[Source texts of formatted documents]
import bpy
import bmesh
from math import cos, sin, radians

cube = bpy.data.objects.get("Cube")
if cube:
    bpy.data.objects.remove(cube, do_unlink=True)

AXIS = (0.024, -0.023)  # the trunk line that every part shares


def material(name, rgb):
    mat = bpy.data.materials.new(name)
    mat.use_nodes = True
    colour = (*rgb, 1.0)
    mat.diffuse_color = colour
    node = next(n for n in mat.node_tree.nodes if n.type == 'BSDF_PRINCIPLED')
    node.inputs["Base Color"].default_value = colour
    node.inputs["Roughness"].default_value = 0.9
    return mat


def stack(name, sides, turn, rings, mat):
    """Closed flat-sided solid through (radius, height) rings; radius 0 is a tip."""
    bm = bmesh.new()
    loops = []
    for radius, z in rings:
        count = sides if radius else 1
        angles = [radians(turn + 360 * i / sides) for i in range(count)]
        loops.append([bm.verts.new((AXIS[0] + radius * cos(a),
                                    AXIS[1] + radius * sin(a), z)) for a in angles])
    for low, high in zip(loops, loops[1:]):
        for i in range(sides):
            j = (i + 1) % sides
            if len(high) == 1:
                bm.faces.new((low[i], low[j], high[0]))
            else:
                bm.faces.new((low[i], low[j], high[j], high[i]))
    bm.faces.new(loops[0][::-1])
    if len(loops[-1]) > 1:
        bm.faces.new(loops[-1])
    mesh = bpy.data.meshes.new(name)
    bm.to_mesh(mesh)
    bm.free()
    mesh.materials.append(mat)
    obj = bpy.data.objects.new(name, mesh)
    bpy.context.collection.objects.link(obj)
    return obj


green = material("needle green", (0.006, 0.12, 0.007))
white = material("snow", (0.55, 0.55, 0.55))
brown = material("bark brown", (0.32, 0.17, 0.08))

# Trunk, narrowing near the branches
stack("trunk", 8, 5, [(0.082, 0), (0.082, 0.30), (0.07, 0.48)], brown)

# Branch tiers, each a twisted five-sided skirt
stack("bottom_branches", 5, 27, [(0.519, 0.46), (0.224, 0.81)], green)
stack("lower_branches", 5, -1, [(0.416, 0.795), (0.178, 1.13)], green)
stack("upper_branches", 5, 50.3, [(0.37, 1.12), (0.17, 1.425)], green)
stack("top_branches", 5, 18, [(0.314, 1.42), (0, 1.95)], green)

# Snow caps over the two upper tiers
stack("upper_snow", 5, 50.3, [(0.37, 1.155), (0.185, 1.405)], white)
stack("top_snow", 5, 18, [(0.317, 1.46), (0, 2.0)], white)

Task directions ::
Starting at the first line and ending at the last, retype the entries above.

Your solution ::
import bpy
import bmesh
from math import cos, sin, radians

cube = bpy.data.objects.get("Cube")
if cube:
    bpy.data.objects.remove(cube, do_unlink=True)

AXIS = (0.024, -0.023)  # the trunk line that every part shares


def material(name, rgb):
    mat = bpy.data.materials.new(name)
    mat.use_nodes = True
    colour = (*rgb, 1.0)
    mat.diffuse_color = colour
    node = next(n for n in mat.node_tree.nodes if n.type == 'BSDF_PRINCIPLED')
    node.inputs["Base Color"].default_value = colour
    node.inputs["Roughness"].default_value = 0.9
    return mat


def stack(name, sides, turn, rings, mat):
    """Closed flat-sided solid through (radius, height) rings; radius 0 is a tip."""
    bm = bmesh.new()
    loops = []
    for radius, z in rings:
        count = sides if radius else 1
        angles = [radians(turn + 360 * i / sides) for i in range(count)]
        loops.append([bm.verts.new((AXIS[0] + radius * cos(a),
                                    AXIS[1] + radius * sin(a), z)) for a in angles])
    for low, high in zip(loops, loops[1:]):
        for i in range(sides):
            j = (i + 1) % sides
            if len(high) == 1:
                bm.faces.new((low[i], low[j], high[0]))
            else:
                bm.faces.new((low[i], low[j], high[j], high[i]))
    bm.faces.new(loops[0][::-1])
    if len(loops[-1]) > 1:
        bm.faces.new(loops[-1])
    mesh = bpy.data.meshes.new(name)
    bm.to_mesh(mesh)
    bm.free()
    mesh.materials.append(mat)
    obj = bpy.data.objects.new(name, mesh)
    bpy.context.collection.objects.link(obj)
    return obj


green = material("needle green", (0.006, 0.12, 0.007))
white = material("snow", (0.55, 0.55, 0.55))
brown = material("bark brown", (0.32, 0.17, 0.08))

# Trunk, narrowing near the branches
stack("trunk", 8, 5, [(0.082, 0), (0.082, 0.30), (0.07, 0.48)], brown)

# Branch tiers, each a twisted five-sided skirt
stack("bottom_branches", 5, 27, [(0.519, 0.46), (0.224, 0.81)], green)
stack("lower_branches", 5, -1, [(0.416, 0.795), (0.178, 1.13)], green)
stack("upper_branches", 5, 50.3, [(0.37, 1.12), (0.17, 1.425)], green)
stack("top_branches", 5, 18, [(0.314, 1.42), (0, 1.95)], green)

# Snow caps over the two upper tiers
stack("upper_snow", 5, 50.3, [(0.37, 1.155), (0.185, 1.405)], white)
stack("top_snow", 5, 18, [(0.317, 1.46), (0, 2.0)], white)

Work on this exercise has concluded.